What is required
Which lines of the data hold the word "verts"? Copy all of them.

Supplied records
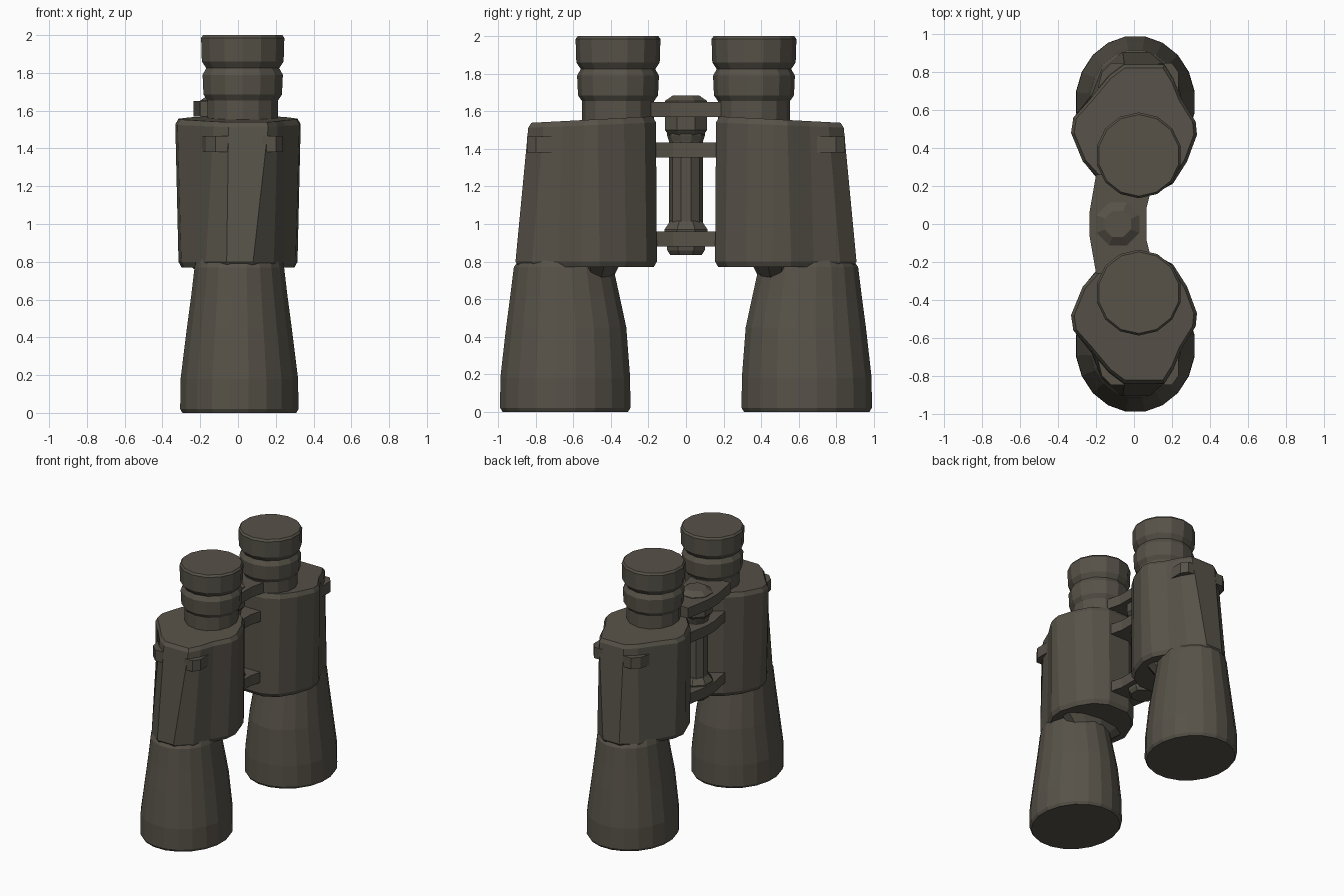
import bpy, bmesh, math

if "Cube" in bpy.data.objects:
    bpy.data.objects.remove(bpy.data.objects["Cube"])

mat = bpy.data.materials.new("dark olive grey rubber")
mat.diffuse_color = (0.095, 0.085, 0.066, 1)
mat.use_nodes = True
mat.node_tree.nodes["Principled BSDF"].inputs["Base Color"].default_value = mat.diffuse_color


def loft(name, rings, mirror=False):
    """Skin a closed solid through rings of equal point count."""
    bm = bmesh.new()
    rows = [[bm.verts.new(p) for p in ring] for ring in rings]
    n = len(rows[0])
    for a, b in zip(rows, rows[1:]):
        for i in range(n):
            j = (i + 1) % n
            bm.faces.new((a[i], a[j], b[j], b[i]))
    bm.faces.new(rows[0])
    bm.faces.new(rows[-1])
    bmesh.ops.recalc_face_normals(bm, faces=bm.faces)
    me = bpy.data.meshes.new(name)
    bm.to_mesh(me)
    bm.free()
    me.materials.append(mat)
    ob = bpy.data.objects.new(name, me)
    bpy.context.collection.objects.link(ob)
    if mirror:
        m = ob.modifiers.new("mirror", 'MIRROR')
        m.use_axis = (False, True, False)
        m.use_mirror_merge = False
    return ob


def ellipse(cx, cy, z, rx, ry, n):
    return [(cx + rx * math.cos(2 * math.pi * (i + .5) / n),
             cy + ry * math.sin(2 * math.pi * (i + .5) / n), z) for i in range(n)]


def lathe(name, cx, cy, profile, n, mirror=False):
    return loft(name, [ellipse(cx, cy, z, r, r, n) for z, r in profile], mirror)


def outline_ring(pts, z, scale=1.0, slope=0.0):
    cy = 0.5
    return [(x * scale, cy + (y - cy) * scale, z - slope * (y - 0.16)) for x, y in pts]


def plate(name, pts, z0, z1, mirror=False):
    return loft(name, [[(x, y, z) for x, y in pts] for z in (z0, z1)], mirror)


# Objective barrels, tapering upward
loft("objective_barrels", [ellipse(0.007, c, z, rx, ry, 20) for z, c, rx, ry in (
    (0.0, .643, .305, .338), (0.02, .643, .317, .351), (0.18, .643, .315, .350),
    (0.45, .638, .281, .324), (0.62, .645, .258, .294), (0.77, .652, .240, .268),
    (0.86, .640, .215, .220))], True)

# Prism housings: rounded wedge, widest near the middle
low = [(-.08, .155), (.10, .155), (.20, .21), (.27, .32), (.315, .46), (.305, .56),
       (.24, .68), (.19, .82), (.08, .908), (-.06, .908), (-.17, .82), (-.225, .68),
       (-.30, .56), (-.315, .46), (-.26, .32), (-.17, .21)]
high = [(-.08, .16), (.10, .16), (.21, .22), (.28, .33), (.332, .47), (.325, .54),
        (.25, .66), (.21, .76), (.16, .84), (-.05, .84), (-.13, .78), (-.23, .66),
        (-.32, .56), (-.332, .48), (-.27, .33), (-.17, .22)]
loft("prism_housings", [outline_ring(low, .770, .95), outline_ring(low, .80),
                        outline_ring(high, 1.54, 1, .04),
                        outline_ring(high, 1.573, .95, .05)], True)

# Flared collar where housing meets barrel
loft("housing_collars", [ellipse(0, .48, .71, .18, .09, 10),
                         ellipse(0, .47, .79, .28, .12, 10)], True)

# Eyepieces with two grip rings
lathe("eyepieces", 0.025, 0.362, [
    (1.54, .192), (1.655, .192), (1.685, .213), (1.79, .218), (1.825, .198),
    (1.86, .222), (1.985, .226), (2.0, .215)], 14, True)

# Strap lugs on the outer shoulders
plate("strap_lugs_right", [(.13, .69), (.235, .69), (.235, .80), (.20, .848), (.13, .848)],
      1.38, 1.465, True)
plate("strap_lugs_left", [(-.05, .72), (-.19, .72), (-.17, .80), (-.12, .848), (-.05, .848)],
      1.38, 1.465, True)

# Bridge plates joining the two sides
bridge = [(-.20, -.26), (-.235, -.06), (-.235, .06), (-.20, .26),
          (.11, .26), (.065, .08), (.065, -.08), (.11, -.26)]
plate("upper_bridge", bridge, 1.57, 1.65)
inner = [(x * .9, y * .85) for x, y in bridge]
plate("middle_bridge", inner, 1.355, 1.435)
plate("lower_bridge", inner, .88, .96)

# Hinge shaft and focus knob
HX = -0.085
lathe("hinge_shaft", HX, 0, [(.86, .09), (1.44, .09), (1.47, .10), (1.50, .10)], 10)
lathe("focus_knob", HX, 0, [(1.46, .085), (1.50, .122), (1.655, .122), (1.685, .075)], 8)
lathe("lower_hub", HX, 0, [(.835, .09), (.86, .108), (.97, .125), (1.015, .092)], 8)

--

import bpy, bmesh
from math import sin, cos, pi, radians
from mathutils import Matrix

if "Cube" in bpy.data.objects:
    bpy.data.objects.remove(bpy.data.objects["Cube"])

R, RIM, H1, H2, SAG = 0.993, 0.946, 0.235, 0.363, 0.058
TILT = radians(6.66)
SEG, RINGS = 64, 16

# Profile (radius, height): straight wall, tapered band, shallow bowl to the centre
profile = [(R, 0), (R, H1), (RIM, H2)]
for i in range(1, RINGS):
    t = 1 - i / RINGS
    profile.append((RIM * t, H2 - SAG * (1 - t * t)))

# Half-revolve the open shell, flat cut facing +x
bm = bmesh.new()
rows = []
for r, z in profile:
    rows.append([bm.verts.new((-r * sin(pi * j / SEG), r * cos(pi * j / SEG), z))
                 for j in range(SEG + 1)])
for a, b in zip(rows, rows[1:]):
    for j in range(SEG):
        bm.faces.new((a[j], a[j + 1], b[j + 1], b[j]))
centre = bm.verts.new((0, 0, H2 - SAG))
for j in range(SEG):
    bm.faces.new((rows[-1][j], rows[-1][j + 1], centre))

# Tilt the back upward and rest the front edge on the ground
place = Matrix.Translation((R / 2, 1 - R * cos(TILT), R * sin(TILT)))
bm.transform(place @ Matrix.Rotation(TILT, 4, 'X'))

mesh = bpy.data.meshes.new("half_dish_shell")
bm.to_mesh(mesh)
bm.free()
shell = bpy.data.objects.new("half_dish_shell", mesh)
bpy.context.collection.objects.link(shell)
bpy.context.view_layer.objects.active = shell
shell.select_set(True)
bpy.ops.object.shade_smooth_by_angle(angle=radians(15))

Completed task
    rows = [[bm.verts.new(p) for p in ring] for ring in rings]
    rows.append([bm.verts.new((-r * sin(pi * j / SEG), r * cos(pi * j / SEG), z))
centre = bm.verts.new((0, 0, H2 - SAG))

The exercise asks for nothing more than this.